More than a weed…
By Renee Robinson-Seelye - 8/19/2020
The Meat Shed is our self-serve store on the farm. The self-service coincides nicely with our ever-changing schedule; whether we are busy picking vegetables in the garden, feeding pigs, or selling to folks at the farmer’s market, our local community can still enjoy the products from the farm by helping themselves. Due to the self-service, I often miss the chance to have conversations with those who shop while here. However, some catch me while I’m taking a stroll with my little ones. This week, I was able to have a nice conversation with two ladies; a conversation that had me pondering all week.
During our brief conversation, they both noticed some weeds growing alongside the road, and again within one of our pastures. They were incredibly delighted to see this weed, and I didn’t quite understand at the time what caused such joy. Typically, the sight of weeds does not spark joy to a farmer, so this was something that intrigued me. After they expressed how wonderful it was to see this weed, they then asked if we see many monarch butterflies. At the time, I had yet to see one monarch. I have seen many other butterflies around the farm, typically black or blue in color, but no monarchs. The ladies said that they suspected the cold weather in early Spring kept most of the monarch’s from making it back to us. I nodded in agreement, without fully grasping the entire conversation and we all went about our day.
As the week went on, I began to think more about our exchange. Why were milkweeds seemingly a prized fortune to these two ladies? Why did they ask about monarchs? Growing up on our farm, I always noticed the beauty in the landscape around me. I knew the uniqueness of each weed by its looks or the seed it produced. I understood why this particular weed was known as a milkweed, since the leaves of it produced a milky white substance when broken or split. I also took notice to the unique look to the flower every Summer as it revealed itself to me. However, when these two ladies were excited to see a milkweed, I knew that there must have been a reason beyond the beauty of the flower, it is not one I’ve seen displayed in the center of a table within a pretty bouquet.
I started researching the significance of a milkweed, and have been pleasantly surprised ever-since. I researched the internet and spoke with family members about the significance. My husband knew that monarch butterflies lay their eggs throughout early Spring and Summer on the leaves of milkweeds. But why milkweeds? It turns out that milkweeds are poisonous to most other insects, yet, when monarchs digest the milkweed it makes them off-putting to other predators.

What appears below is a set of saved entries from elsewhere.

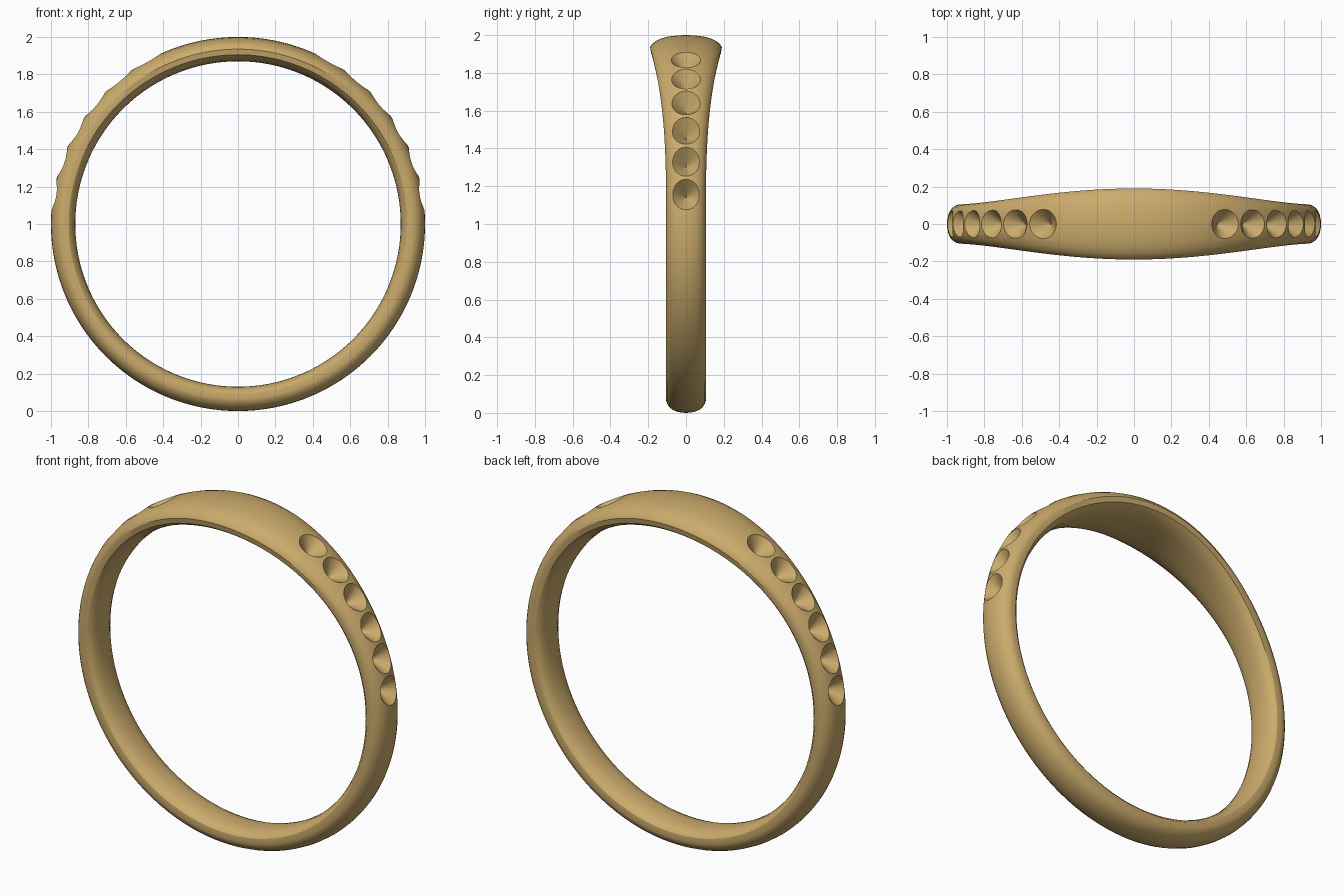
import bpy, bmesh, math
from mathutils import Matrix, Vector

if "Cube" in bpy.data.objects:
    bpy.data.objects.remove(bpy.data.objects["Cube"])

gold = bpy.data.materials.new("gold")
gold.diffuse_color = (0.6, 0.41, 0.15, 1)
gold.use_nodes = True
gold.node_tree.nodes["Principled BSDF"].inputs["Base Color"].default_value = gold.diffuse_color


def make_object(name, bm):
    bmesh.ops.recalc_face_normals(bm, faces=bm.faces)
    mesh = bpy.data.meshes.new(name)
    bm.to_mesh(mesh)
    bm.free()
    ob = bpy.data.objects.new(name, mesh)
    bpy.context.collection.objects.link(ob)
    return ob


def skin(bm, rings, closed):
    # bridge successive vertex rings with quads
    count = len(rings)
    for i in range(count if closed else count - 1):
        a, b = rings[i], rings[(i + 1) % count]
        n = len(a)
        for j in range(n):
            k = (j + 1) % n
            bm.faces.new((a[j], a[k], b[k], b[j]))


# Band section: (fraction of half width, radius), domed outside and inside
half = [(0.25, 0.998), (0.5, 0.992), (0.7, 0.982), (0.85, 0.968), (0.95, 0.952),
        (1.0, 0.935), (0.97, 0.905), (0.85, 0.889), (0.6, 0.877), (0.3, 0.871)]
section = [(0, 1.0)] + half + [(0, 0.87)] + [(-w, r) for w, r in reversed(half)]

# Band: section swept round the finger, widening towards the top
bm = bmesh.new()
rings = []
STEPS = 192
for i in range(STEPS):
    a = 2 * math.pi * i / STEPS
    width = 0.105 + 0.085 * max(0, math.sin(a)) ** 3.1
    rings.append([bm.verts.new((r * math.cos(a), w * width, 1 + r * math.sin(a)))
                  for w, r in section])
skin(bm, rings, True)
band = make_object("ring_band", bm)
band.data.materials.append(gold)

# Stone seats: six conical recesses on each shoulder
bm = bmesh.new()
SIDES = 40
for side in (1, -1):
    for i in range(6):
        a = math.radians(9 + 10.35 * i)
        out = Vector((side * math.cos(a), 0, math.sin(a)))
        place = Matrix.Translation((0, 0, 1)) @ out.to_track_quat('Z', 'Y').to_matrix().to_4x4()
        rings = []
        for rad, h in ((0.004, 0.91), (0.085, 1.0), (0.085, 1.03)):
            rings.append([bm.verts.new(place @ Vector((
                rad * math.cos(2 * math.pi * j / SIDES),
                rad * math.sin(2 * math.pi * j / SIDES), h))) for j in range(SIDES)])
        skin(bm, rings, False)
        bm.faces.new(rings[0])
        bm.faces.new(rings[-1])
cutter = make_object("stone_seat_cutter", bm)
cutter.data.materials.append(gold)
cutter.hide_render = True
cutter.hide_viewport = True

# Cut the seats and shade smooth
cut = band.modifiers.new("stone_seats", 'BOOLEAN')
cut.operation = 'DIFFERENCE'
cut.solver = 'EXACT'
cut.object = cutter
bpy.context.view_layer.objects.active = band
band.select_set(True)
bpy.ops.object.modifier_apply(modifier=cut.name)
bpy.data.objects.remove(cutter)
bpy.ops.object.shade_smooth_by_angle(angle=math.radians(30))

They eat milkweeds as a protective, survival technique. The larvae feed on the foilage of the plant, and the butterflies feed on the nectar of the flower. –https://wimastergardener.org/article/common-milkweed-insects/
Our warehouse manager also had experiences with Monarchs when he lived in Mexico for 5 years. He visited a monarch preservation forest and showed me incredible pictures of extremely tall and slender trees full of hanging Monarchs. I learned that while they are present in the North, there are four different generations/stages of the Monarch. During the first three generations, the Monarch only lives for 6-8 weeks, feasting on the milkweeds and pollinating other sweet plants along the way. The fourth generation is the only one to live for months, during which they migrate South towards Mexico. While in Mexico they live in forests within the mountains and require a specific climate and environment to survive winter in Mexico. –https://journeynorth.org/tm/monarch/SanctuaryFactsOyamel.html
Many specific environmental factors contribute to the life of a Monarch butterfly. They are nearly endangered due to deforestation, weed control and human interference with their habitat, which has limited the number of viable places that Monarchs can live. Therefore, if someone informed about this entire process happens to see a natural form of their habitat, it of course would spark joy and delight.
The final person I spoke with during my quest to learn more about the correlation of the milkweed and butterfly, was my father. As soon as I mentioned milkweed, he immediately responded with “oh, yes, the monarch butterfly,” and let me know that there was no coincidence to the fact that milkweed is often present on our farm. You can find it alongside the road, growing up a hill, alongside a building, or within a pasture that is at rest until the growth is suitable again for animals to forage it. He has been working hard at preserving this weed in small amounts, even though it is invasive and a nuisance to most. There is a specific place designated for it across our street, that grows up the hill. Over the years he removed small trees from this hill, to allow for the natural growth of grass, wildflowers, and milkweed to promote pollination.
After my journey learning more about the landscape at the farm, I honestly felt a bit naïve. I am sure I learned all about this in school, yet it slipped my mind, and I have been overlooking these milkweeds since my childhood. However, I also felt encouraged. Encouraged to keep learning. This insight was cultivated by the sometimes brief, yet powerful connection that we have with the customers who visit us at the farm, farm markets, or through social interactions online. This story proved to me again, that this relationship is not one-sided, and the benefit of having such flows back and forth with one another. We learn from you, as much as you learn from us, and that is incredibly valuable. And wouldn’t you know it, during one of my walks on the farm that week, I happened to notice a beautiful monarch fluttering around. I followed it and, of course, watched it land on a beauty of a milkweed.